Within the entries below, find the portion that opens with the line containing "step = 2 * math.pi / sides" and closes with the line containing "# Lightning bolt: zigzag". Retype that portion exactly and only.

Dataset entries
---*---
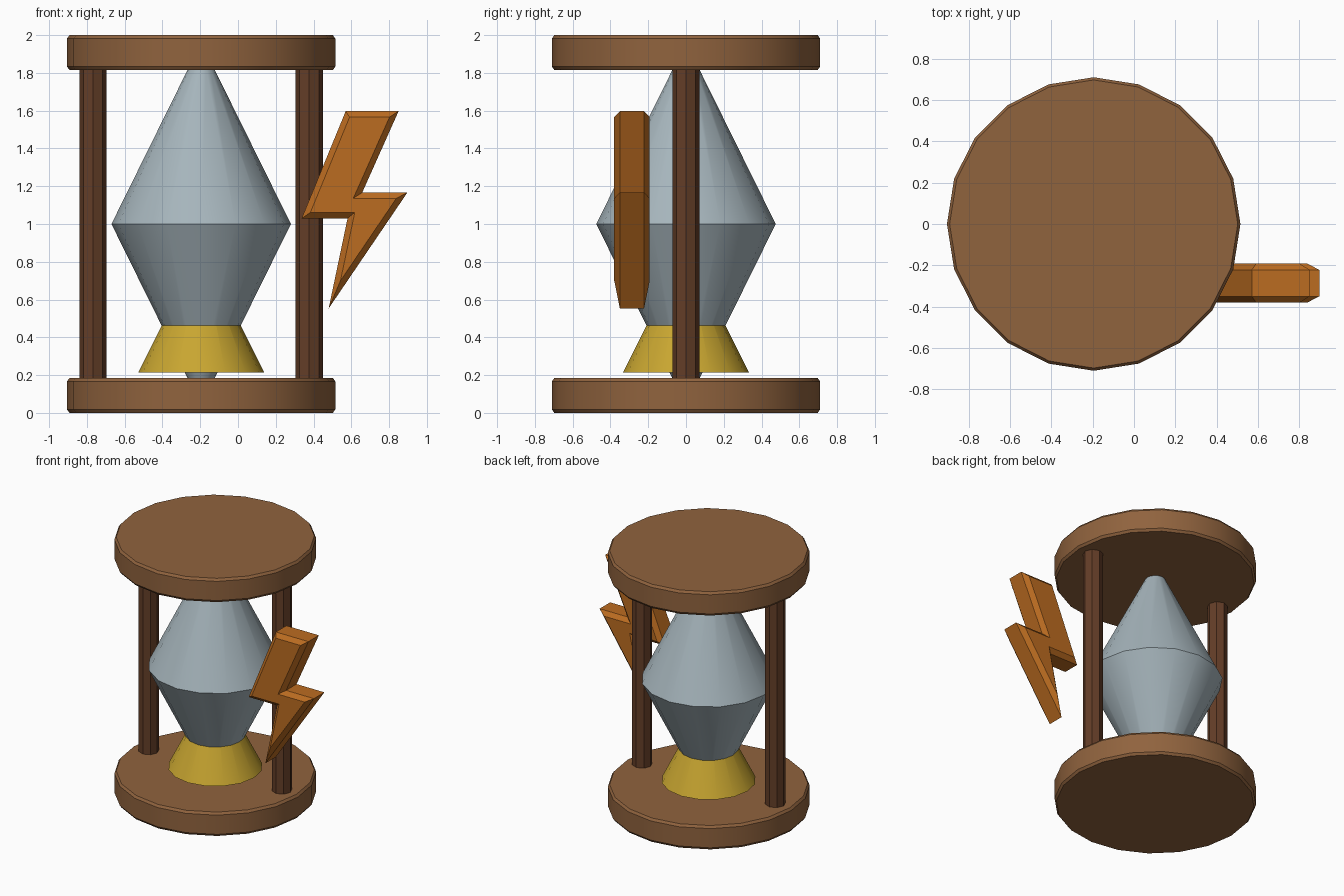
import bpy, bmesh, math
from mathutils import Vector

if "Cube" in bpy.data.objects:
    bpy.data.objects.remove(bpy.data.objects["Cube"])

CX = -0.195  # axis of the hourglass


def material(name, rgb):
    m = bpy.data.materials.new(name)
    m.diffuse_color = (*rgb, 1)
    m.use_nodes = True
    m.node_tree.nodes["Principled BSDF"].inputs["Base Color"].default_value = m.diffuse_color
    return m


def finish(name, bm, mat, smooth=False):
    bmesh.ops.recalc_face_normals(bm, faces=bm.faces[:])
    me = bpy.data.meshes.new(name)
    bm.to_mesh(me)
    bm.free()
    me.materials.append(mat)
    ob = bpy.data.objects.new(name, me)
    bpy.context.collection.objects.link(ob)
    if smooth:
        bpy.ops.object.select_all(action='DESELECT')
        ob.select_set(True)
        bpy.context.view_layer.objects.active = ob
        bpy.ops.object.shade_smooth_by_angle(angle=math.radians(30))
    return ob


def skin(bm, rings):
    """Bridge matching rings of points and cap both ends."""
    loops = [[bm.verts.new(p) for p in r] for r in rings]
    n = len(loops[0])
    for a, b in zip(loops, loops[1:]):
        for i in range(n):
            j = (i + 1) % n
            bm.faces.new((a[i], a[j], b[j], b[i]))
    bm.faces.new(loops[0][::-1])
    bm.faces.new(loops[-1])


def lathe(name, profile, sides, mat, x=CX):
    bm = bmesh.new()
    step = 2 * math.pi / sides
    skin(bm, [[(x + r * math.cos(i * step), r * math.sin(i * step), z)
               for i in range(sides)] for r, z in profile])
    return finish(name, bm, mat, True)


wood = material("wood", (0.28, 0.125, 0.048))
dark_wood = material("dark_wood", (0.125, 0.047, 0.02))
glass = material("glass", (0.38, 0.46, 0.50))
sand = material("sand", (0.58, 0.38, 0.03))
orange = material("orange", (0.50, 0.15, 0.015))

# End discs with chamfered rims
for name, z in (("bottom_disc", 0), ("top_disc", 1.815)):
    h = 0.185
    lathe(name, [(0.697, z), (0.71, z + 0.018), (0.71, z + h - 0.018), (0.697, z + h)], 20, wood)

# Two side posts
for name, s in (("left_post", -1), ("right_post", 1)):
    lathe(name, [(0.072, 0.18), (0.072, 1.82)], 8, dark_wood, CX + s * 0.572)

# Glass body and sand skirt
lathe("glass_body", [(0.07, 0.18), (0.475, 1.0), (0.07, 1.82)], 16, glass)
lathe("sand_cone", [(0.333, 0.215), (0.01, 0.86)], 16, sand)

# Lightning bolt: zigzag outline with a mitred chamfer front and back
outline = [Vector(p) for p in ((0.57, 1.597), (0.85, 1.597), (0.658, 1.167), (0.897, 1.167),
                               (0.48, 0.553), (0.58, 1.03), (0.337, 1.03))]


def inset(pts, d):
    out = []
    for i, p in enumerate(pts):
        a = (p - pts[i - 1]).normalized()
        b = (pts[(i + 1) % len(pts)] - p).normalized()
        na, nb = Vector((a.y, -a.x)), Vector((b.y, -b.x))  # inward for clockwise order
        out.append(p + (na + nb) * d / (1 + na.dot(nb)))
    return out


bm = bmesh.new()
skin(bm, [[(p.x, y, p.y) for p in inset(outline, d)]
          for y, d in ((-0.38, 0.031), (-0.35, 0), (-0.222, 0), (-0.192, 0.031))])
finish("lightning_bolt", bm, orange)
---*---
• [Response to this exercise]:
    step = 2 * math.pi / sides
    skin(bm, [[(x + r * math.cos(i * step), r * math.sin(i * step), z)
               for i in range(sides)] for r, z in profile])
    return finish(name, bm, mat, True)


wood = material("wood", (0.28, 0.125, 0.048))
dark_wood = material("dark_wood", (0.125, 0.047, 0.02))
glass = material("glass", (0.38, 0.46, 0.50))
sand = material("sand", (0.58, 0.38, 0.03))
orange = material("orange", (0.50, 0.15, 0.015))

# End discs with chamfered rims
for name, z in (("bottom_disc", 0), ("top_disc", 1.815)):
    h = 0.185
    lathe(name, [(0.697, z), (0.71, z + 0.018), (0.71, z + h - 0.018), (0.697, z + h)], 20, wood)

# Two side posts
for name, s in (("left_post", -1), ("right_post", 1)):
    lathe(name, [(0.072, 0.18), (0.072, 1.82)], 8, dark_wood, CX + s * 0.572)

# Glass body and sand skirt
lathe("glass_body", [(0.07, 0.18), (0.475, 1.0), (0.07, 1.82)], 16, glass)
lathe("sand_cone", [(0.333, 0.215), (0.01, 0.86)], 16, sand)

# Lightning bolt: zigzag outline with a mitred chamfer front and back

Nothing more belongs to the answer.